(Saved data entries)
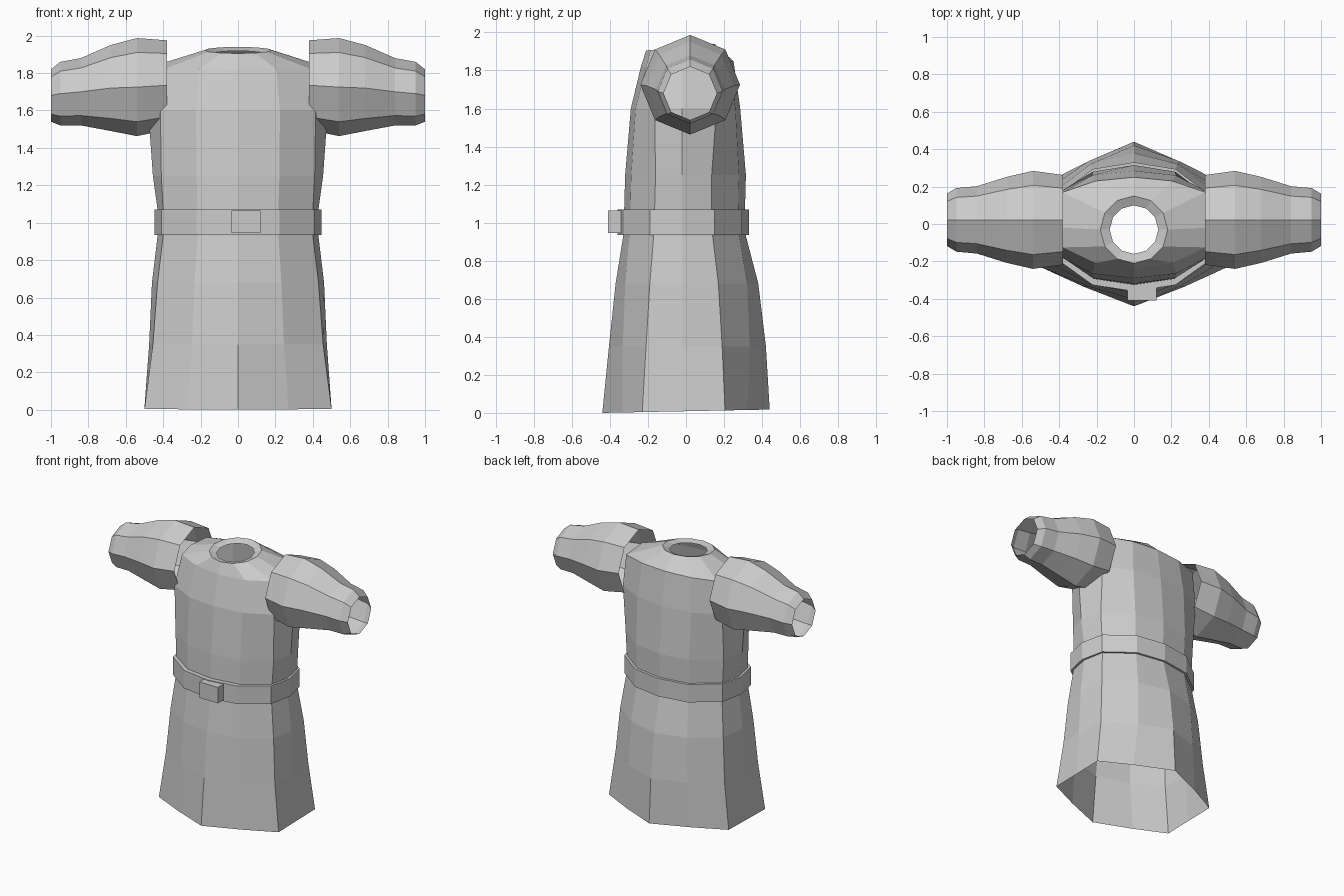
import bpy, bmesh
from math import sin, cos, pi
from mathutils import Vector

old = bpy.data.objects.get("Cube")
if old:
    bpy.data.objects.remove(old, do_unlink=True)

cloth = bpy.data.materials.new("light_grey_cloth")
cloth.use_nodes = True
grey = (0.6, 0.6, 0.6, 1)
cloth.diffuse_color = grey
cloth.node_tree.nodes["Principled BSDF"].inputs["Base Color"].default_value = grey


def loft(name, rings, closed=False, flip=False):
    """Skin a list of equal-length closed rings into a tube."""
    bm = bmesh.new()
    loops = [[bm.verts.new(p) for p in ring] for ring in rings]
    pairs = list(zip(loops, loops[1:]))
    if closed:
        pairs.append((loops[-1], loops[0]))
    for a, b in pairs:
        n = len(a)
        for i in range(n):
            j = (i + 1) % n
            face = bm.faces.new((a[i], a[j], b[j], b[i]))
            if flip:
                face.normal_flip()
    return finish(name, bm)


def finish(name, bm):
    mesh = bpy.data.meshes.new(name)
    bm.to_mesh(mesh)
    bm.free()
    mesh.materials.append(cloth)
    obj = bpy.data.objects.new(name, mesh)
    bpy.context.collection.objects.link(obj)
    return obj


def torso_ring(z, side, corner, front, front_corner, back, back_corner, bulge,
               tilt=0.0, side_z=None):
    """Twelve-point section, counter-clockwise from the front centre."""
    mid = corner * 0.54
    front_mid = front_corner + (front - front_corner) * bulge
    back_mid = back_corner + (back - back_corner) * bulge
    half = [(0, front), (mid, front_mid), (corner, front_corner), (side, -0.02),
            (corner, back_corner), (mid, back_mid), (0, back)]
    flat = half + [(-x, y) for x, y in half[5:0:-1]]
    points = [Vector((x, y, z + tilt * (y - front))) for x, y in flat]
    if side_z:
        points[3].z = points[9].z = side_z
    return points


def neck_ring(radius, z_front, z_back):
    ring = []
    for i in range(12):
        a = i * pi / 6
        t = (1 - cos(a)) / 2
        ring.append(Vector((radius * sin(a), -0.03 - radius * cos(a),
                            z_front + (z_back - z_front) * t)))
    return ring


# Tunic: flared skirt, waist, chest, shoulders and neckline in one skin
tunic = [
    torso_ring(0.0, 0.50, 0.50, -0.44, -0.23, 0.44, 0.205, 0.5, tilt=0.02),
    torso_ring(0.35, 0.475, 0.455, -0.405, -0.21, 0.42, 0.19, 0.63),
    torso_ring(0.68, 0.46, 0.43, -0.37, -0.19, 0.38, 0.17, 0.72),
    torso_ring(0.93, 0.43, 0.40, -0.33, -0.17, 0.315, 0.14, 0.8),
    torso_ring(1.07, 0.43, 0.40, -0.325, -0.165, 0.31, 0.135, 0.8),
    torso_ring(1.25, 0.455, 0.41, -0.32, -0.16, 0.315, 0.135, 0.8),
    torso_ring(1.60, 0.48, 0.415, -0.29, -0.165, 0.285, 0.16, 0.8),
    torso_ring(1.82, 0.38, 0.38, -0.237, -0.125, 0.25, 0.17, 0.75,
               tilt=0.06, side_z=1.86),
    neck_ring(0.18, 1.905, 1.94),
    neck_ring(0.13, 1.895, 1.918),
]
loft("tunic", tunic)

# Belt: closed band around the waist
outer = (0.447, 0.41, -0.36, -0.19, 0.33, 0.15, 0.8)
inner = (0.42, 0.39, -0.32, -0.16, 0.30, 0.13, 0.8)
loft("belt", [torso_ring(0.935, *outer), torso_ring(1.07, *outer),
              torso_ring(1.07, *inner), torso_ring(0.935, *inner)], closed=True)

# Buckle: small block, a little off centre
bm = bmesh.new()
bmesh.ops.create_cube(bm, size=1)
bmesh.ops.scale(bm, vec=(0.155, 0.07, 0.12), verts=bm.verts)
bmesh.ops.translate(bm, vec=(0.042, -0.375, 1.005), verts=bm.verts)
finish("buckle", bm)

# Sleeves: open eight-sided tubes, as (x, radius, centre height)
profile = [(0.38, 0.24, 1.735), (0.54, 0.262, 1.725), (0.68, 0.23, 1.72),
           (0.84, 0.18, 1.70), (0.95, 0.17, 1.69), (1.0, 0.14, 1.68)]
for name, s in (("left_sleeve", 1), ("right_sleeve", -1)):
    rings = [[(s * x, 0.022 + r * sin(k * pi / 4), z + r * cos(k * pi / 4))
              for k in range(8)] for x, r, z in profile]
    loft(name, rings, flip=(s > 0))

*REQUIREMENT:*
Please return only the lines above, starting at the line that has "t = (1 - cos(a)) / 2" and ending at the line that has "for name, s", keeping both and leaving each one unchanged.

*EXERCISE OUTPUT:*
        t = (1 - cos(a)) / 2
        ring.append(Vector((radius * sin(a), -0.03 - radius * cos(a),
                            z_front + (z_back - z_front) * t)))
    return ring


# Tunic: flared skirt, waist, chest, shoulders and neckline in one skin
tunic = [
    torso_ring(0.0, 0.50, 0.50, -0.44, -0.23, 0.44, 0.205, 0.5, tilt=0.02),
    torso_ring(0.35, 0.475, 0.455, -0.405, -0.21, 0.42, 0.19, 0.63),
    torso_ring(0.68, 0.46, 0.43, -0.37, -0.19, 0.38, 0.17, 0.72),
    torso_ring(0.93, 0.43, 0.40, -0.33, -0.17, 0.315, 0.14, 0.8),
    torso_ring(1.07, 0.43, 0.40, -0.325, -0.165, 0.31, 0.135, 0.8),
    torso_ring(1.25, 0.455, 0.41, -0.32, -0.16, 0.315, 0.135, 0.8),
    torso_ring(1.60, 0.48, 0.415, -0.29, -0.165, 0.285, 0.16, 0.8),
    torso_ring(1.82, 0.38, 0.38, -0.237, -0.125, 0.25, 0.17, 0.75,
               tilt=0.06, side_z=1.86),
    neck_ring(0.18, 1.905, 1.94),
    neck_ring(0.13, 1.895, 1.918),
]
loft("tunic", tunic)

# Belt: closed band around the waist
outer = (0.447, 0.41, -0.36, -0.19, 0.33, 0.15, 0.8)
inner = (0.42, 0.39, -0.32, -0.16, 0.30, 0.13, 0.8)
loft("belt", [torso_ring(0.935, *outer), torso_ring(1.07, *outer),
              torso_ring(1.07, *inner), torso_ring(0.935, *inner)], closed=True)

# Buckle: small block, a little off centre
bm = bmesh.new()
bmesh.ops.create_cube(bm, size=1)
bmesh.ops.scale(bm, vec=(0.155, 0.07, 0.12), verts=bm.verts)
bmesh.ops.translate(bm, vec=(0.042, -0.375, 1.005), verts=bm.verts)
finish("buckle", bm)

# Sleeves: open eight-sided tubes, as (x, radius, centre height)
profile = [(0.38, 0.24, 1.735), (0.54, 0.262, 1.725), (0.68, 0.23, 1.72),
           (0.84, 0.18, 1.70), (0.95, 0.17, 1.69), (1.0, 0.14, 1.68)]
for name, s in (("left_sleeve", 1), ("right_sleeve", -1)):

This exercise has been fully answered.